| paulcapewell.com
| Ponyo and Kiki's Delivery Service at the Kiln
Posted on 26 October 2019

We're really lucky to have a lot of great cinemas within walking distance of where we live.

There's the Vue, which is a standard multiplex in a shopping centre, for which it's easy to get decent-priced discount tickets. It also has a not-IMAX-but-huge screen.

Then there's the Odeon, which houses not only a generously-sized actually-IMAX IMAX screen, but the smaller screens are 'Luxe' which means comfy reclining seats and appropriate seats-to-screen-size ratio.

And then there's the Kiln, which used to be the Tricycle. It's (mainly?) a theatre, but also has a very reasonably sized screen with a decent number of seats. It's a lovely cinema, and reminds me of the excellent Cornerhouse in Manchester (RIP) in some ways. Tickets at the Kiln are very reasonable, and local residents even get a discount on top of that.

[caption id="attachment_17780" align="aligncenter" width="4096"]img_20191020_095852-8982054-scaled-5189879 The Kiln Cinema, complete with tricycle carpet[/caption]

They frequently show the latest films, as well as National Theatre Live broadcasts, and they also show older films from time to time. I get the impression the programming team get to have a bit of fun with these selections. Over the past few weekends, they've shown a couple of Studio Ghibli films. First Ponyo, then Kiki's Delivery Service. We jumped at the chance to see some Ghibli films on the big screen.

I own a handful of Studio Ghibli films on blu-ray and they look fantastic. But apart from The Secret World of Arrietty which I was able to see when it came out, I haven't seen any others in cinemas.

71aiq15deml-sl1500-6515797-4278230Ponyo was a treat as, although I'd seen it before years ago, it had faded from my memory. It looked superb on the big screen - colours popping all over the place, and the weather and storm effects felt very atmospheric.

Oddly enough, it was shown on the weekend that a devastating typhoon hit Japan, and it was a little eerie to see the more 'realistic' elements of the film's response to storms and typhoons - panicked drives along dark roads to check on a remote community, the power going out, and having to prepare meals on gas stoves and using backup generators and plug-in lights.

One unexpected highlight was the cinema's audience. When I saw that these films were being shown, I had to check they weren't as part of the regular parent and child screenings they often put on.  Fortunately they were just normal screenings, so unaccompanied adults were welcome.

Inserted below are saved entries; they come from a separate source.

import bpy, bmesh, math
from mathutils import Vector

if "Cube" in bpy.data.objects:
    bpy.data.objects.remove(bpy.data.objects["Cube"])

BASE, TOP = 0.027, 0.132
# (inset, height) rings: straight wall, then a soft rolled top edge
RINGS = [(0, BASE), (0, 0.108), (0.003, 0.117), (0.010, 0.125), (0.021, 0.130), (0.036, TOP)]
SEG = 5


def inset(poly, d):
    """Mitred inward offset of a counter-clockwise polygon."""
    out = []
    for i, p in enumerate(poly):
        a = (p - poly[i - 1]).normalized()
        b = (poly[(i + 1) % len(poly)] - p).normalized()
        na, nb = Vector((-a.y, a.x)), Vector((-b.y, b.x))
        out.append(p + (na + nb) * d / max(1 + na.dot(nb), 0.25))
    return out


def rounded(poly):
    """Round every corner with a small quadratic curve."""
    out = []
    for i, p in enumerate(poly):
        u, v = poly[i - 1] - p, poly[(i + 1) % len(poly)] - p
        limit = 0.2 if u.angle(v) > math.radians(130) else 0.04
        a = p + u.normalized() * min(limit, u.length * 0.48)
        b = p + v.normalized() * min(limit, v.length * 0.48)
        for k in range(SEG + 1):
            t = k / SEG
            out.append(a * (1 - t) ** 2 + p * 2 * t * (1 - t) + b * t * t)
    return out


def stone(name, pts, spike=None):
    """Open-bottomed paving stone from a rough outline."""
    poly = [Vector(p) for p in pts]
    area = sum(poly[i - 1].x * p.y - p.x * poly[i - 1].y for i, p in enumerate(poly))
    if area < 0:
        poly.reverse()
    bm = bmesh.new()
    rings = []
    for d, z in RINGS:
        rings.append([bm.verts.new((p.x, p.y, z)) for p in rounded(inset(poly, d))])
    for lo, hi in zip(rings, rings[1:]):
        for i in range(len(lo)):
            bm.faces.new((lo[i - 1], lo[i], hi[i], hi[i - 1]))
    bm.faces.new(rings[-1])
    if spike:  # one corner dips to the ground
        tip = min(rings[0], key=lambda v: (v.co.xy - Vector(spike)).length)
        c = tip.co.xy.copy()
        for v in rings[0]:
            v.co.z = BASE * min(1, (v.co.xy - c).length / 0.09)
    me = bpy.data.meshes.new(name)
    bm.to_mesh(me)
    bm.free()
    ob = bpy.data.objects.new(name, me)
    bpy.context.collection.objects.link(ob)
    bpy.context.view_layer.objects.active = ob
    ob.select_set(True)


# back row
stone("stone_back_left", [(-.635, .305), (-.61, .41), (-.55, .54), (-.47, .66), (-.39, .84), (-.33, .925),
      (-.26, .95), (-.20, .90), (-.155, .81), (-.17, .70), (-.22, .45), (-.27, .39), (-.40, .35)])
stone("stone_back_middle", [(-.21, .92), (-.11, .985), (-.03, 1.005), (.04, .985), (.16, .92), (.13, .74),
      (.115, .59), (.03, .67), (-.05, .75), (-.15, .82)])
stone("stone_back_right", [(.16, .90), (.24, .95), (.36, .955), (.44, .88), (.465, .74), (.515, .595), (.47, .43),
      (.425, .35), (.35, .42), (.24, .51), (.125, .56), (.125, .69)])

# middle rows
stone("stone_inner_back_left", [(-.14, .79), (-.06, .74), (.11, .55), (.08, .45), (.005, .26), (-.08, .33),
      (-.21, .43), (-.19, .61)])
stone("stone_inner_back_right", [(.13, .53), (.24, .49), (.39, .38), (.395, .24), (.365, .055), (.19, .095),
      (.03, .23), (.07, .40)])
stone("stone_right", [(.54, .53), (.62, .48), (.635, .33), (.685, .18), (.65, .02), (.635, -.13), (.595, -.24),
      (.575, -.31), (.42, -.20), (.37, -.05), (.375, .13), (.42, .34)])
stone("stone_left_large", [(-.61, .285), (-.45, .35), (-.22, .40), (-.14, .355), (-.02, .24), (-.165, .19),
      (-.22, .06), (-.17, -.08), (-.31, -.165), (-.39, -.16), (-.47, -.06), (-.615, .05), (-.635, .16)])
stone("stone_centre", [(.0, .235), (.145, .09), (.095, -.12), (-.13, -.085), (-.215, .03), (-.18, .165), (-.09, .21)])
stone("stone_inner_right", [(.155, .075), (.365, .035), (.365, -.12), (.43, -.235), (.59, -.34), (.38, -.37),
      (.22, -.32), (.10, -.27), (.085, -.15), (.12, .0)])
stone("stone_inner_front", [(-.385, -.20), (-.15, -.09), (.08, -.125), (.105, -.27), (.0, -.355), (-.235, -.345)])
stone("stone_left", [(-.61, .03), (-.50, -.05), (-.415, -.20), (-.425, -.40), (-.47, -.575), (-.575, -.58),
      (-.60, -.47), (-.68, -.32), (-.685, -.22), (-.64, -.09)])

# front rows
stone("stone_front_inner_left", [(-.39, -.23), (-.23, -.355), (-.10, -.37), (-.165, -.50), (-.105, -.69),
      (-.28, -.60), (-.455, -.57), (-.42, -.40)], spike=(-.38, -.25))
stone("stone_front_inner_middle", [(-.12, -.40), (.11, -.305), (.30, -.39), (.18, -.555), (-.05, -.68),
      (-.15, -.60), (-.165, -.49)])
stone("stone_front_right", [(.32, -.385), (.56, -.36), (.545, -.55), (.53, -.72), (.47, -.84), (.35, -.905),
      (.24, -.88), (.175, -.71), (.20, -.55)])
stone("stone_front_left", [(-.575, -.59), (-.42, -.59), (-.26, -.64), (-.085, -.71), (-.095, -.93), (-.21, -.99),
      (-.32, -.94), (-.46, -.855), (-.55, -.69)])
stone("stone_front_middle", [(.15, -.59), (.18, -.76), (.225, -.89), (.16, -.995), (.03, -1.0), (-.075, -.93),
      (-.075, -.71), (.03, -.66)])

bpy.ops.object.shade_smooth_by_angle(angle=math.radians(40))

It turned out that we were one of two or three other couples in their 20s and 30s, along with a six-year-old's birthday party of about ten kids and various adults, and a small group of adults with special needs.

As a beard-scratching nerd, most of my experiences of watching Studio Ghibli films are alone, studious, with Japanese dubbing and English subtitles. These screenings were with the American English dubbing, and an audience of adults and children. And let me tell you - the reactions of the kids to some of the dramatic and beautiful scenery of Ponyo was so exciting! Gasps and cheers and chuckles and a general sense of awe, the like of which I had certainly internalised when watching these films before, but to hear it expressed out loud in such a natural way was a wonderful new experience.

kikis-delivery-service-poster-web-2-7147920-1906219Kiki's Delivery Service was similar, although no birthday party this time - just the mix of grown-ups and a few kids-and-parents. But still a nice amount of gasps as Kiki took flight, or not-so-quiet enquiries of "but why...?" to various plot devices - and a chuckle or two at the odd line that seemed a touch out of place when translocated from the Japanese-written, fantasy-based world.

I had never seen Kiki's Delivery Service and had no idea about its setting, the amalgamation of a sort of Swedish, northern and wester European town. I couldn't help but immediately think of Rothenburg ob der Tauber following my trip there earlier this year. But after thinking it must have been one place, I later learned it was a pastiche of many.

Anyway, suffice it to say it looked fantastic all blown up on the screen, and I really enjoyed it. I even stopped scratching my beard long enough to enjoy the American English dubbing - including the late, great Phil Hartman's cat Jiji - because although it's a Japanese production, the setting is so generally and broadly European as to not need the language and dialogue to match any one place.

This weekend, the Kiln is showing Coco, which I guess is an even more Hallowe'en-themed film than Kiki (and is fantastic, of course). We have Coco on blu-ray as well, come to think of it. Anyway, I hope they show some more Ghibli films soon.